The Obama administration in 2014 had called for the Mexico policy to be expanded and the GOP is echoing that call in the new bill.
The legislation also tightens asylum rules by specifying that general conditions of crime or gang violence in a home country can’t be valid claims for refuge, on par with religious or political persecution.
And the GOP bill would erect a hurdle for migrants who flee their homes and travel through another country to reach the U.S. The belief is that if they were truly fleeing persecution they would have sought asylum in the countries they crossed, but by continuing to the U.S., they showed their claim is more about regular immigration than fleeing harm.
The Biden administration is about to finalize its policy with a similar third-country prohibition, but it said the GOP’s version is too harsh.
Immigrant-rights activists have criticized both Republicans and the Biden administration on asylum, saying the most vulnerable people will have trouble getting over the new hurdles.
Republicans counter that the system is flooded with bogus applications and valid applicants right now are waiting up to a decade for a hearing on their claims.
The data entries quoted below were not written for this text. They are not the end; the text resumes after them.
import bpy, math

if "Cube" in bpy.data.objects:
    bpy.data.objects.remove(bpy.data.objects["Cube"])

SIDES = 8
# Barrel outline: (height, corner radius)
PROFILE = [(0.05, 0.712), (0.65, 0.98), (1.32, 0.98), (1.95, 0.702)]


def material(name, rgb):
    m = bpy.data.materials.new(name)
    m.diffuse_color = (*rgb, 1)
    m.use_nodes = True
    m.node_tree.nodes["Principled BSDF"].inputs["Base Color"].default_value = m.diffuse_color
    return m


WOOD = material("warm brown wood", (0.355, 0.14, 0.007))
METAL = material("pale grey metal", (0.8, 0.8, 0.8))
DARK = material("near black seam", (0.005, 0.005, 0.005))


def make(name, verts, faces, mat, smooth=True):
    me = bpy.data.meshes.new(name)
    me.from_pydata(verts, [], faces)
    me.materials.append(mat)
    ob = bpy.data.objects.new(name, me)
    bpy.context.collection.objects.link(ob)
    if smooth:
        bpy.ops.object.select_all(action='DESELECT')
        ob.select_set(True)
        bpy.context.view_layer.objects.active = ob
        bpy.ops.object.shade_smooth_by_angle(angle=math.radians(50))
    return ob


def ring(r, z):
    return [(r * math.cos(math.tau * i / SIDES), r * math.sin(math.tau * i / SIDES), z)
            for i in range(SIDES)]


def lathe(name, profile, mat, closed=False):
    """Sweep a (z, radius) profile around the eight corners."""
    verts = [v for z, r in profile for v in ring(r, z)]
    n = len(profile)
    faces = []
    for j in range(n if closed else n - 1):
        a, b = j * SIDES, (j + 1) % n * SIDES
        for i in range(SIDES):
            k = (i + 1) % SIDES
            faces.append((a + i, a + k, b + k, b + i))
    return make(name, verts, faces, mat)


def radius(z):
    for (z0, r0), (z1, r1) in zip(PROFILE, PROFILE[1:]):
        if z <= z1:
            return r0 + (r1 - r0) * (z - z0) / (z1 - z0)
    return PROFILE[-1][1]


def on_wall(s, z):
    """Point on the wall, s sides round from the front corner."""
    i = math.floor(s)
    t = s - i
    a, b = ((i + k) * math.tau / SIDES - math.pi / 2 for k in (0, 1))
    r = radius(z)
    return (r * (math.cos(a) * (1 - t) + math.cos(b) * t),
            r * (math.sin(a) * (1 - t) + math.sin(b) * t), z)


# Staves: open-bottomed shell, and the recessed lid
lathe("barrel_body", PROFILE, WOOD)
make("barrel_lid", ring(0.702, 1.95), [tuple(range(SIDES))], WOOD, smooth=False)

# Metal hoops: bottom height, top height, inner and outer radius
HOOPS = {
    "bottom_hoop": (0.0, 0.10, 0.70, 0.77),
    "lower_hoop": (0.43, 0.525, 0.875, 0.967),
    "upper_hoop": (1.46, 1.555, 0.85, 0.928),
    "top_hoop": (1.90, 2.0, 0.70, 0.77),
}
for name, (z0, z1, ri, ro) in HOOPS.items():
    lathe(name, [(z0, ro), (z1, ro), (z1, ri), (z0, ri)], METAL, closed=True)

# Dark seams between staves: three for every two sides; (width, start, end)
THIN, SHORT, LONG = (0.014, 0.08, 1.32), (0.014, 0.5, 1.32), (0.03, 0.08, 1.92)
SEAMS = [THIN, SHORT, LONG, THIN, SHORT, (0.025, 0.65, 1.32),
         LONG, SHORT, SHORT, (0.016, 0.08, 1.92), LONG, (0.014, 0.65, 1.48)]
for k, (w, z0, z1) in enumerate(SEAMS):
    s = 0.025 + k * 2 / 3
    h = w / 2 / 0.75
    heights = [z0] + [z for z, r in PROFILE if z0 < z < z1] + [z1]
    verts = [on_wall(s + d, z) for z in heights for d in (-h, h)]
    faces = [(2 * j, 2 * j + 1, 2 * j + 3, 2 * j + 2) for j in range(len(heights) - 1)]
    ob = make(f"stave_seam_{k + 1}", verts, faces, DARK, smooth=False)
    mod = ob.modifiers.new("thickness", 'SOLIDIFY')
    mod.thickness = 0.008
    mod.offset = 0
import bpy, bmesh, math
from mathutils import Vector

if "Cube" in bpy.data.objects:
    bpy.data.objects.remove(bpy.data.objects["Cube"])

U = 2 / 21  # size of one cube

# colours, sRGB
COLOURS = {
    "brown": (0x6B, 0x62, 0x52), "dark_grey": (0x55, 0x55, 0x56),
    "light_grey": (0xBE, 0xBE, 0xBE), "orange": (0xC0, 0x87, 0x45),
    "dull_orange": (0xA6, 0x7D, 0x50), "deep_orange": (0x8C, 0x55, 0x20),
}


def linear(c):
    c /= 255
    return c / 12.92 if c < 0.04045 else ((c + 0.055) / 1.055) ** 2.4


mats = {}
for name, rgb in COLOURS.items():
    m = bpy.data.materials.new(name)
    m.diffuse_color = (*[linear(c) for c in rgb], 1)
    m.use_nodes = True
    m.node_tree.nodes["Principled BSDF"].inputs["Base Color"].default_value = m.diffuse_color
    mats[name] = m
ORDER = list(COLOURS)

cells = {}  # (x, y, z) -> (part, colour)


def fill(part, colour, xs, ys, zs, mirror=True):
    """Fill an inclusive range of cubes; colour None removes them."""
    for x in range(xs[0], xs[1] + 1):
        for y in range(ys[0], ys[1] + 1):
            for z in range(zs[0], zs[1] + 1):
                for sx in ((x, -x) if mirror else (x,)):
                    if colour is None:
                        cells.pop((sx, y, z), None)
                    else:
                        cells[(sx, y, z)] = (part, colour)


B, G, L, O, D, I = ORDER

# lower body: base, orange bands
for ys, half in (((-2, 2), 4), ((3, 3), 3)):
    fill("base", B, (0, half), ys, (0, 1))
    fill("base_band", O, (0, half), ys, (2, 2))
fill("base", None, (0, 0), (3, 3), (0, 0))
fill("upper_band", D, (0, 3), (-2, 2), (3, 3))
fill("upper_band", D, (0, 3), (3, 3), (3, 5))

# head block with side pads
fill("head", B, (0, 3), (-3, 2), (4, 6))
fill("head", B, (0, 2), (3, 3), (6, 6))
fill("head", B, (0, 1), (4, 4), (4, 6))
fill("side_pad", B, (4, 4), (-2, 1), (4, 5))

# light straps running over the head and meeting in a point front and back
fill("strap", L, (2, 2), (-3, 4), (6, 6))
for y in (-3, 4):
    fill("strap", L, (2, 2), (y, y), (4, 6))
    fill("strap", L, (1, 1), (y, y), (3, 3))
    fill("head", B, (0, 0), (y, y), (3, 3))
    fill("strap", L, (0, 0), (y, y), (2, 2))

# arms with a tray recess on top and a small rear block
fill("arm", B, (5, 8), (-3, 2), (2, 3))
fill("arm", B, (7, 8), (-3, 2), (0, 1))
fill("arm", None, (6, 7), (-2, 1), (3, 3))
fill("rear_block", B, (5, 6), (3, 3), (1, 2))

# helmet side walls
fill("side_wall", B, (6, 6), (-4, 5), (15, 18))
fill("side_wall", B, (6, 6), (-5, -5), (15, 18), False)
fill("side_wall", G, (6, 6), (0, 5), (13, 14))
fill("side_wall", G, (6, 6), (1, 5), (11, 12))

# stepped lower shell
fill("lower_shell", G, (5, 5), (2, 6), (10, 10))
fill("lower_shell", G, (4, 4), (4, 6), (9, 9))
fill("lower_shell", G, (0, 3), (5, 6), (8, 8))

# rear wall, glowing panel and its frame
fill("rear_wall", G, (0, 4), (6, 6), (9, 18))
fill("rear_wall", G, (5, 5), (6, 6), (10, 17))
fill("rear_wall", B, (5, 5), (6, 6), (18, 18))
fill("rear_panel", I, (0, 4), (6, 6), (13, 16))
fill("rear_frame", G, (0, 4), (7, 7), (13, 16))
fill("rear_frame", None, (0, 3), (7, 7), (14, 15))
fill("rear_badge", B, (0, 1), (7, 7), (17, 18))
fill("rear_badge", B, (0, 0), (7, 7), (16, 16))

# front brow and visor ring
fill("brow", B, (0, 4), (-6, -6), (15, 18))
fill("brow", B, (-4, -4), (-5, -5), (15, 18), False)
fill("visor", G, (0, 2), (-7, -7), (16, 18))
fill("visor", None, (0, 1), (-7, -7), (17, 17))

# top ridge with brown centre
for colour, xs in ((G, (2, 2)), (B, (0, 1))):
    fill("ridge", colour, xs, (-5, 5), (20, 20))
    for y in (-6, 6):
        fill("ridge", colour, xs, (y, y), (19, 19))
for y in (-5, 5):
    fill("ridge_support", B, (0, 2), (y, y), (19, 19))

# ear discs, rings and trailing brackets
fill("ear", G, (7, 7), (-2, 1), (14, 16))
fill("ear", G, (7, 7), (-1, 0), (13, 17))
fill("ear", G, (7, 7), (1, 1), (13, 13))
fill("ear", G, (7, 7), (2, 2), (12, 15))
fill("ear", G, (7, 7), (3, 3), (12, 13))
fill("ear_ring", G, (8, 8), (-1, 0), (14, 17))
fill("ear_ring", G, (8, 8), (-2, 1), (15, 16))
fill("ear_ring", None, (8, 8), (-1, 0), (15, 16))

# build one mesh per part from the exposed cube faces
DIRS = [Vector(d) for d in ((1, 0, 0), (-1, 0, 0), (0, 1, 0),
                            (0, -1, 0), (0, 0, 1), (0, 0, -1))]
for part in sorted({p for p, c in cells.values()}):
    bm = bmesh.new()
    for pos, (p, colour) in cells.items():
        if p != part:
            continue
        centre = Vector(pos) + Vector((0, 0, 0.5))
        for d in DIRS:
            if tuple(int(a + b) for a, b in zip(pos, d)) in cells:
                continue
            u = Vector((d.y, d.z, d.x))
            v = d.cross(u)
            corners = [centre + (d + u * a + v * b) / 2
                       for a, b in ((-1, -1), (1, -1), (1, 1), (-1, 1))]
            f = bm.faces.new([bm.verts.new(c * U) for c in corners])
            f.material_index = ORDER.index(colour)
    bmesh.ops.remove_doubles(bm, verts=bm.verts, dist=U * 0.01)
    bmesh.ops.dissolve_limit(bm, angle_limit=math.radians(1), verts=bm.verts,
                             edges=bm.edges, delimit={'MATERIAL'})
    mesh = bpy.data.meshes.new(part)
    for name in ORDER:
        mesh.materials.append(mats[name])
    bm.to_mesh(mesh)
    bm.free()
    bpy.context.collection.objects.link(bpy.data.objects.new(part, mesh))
Tightening rules means they can get a ruling faster.
House Republicans head into this week’s vote with a striking amount of unity on an issue that’s deeply divided Washington for years.
They scored a significant victory when they got Rep. Mario Diaz-Balart of Florida, the chamber’s most senior Hispanic Republican, to be the chief sponsor.
The main note of discord in recent days has come from Rep. Thomas Massie, Kentucky Republican, who complained that requiring companies to use E-Verify turns too much power over to the government. He worried a hostile administration could use the tool as an “on/off switch for employment.”
“Not a single illegal immigrant will get deported due to E-Verify. Meanwhile, the federal government will accumulate more power over every legal citizen,” he said on Twitter.
Roughly 6 million unauthorized migrants have been encountered trying to enter the U.S. since Jan. 2021. Of those, as many as 3 million were caught and released, according to estimates by the Center for Immigration Studies.
Another 600,000 migrants were detected entering but never stopped – they are known as “gotaways.” Some other unknown amount has managed to sneak in while avoiding detection altogether.
Meanwhile, fentanyl smuggling and terrorism suspects sneaking into the U.S. also have reached record levels, according to Homeland Security’s statistics.
Most analysts put the responsibility on the Biden administration’s policy changes, including ditching a series of tough Trump-era restrictions. The new policies don’t seek to deter illegal immigrants as much as shape how they come, urging them to schedule appointments and show up at border crossings rather than pay smugglers and be snuck across the boundary.
The Biden administration in 2021 said the surge was “seasonal” and would dissipate. When that didn’t happen the administration blamed global trends and said it would take action from other countries and from Congress to bring things under control.
Now, faced with some congressional action, the administration says it’s not what Mr. Biden is looking for.
“If the president were presented with H.R. 2, he would veto it,” the White House said. H.R. 2 is the official legislative designation of the House Republicans’ bill.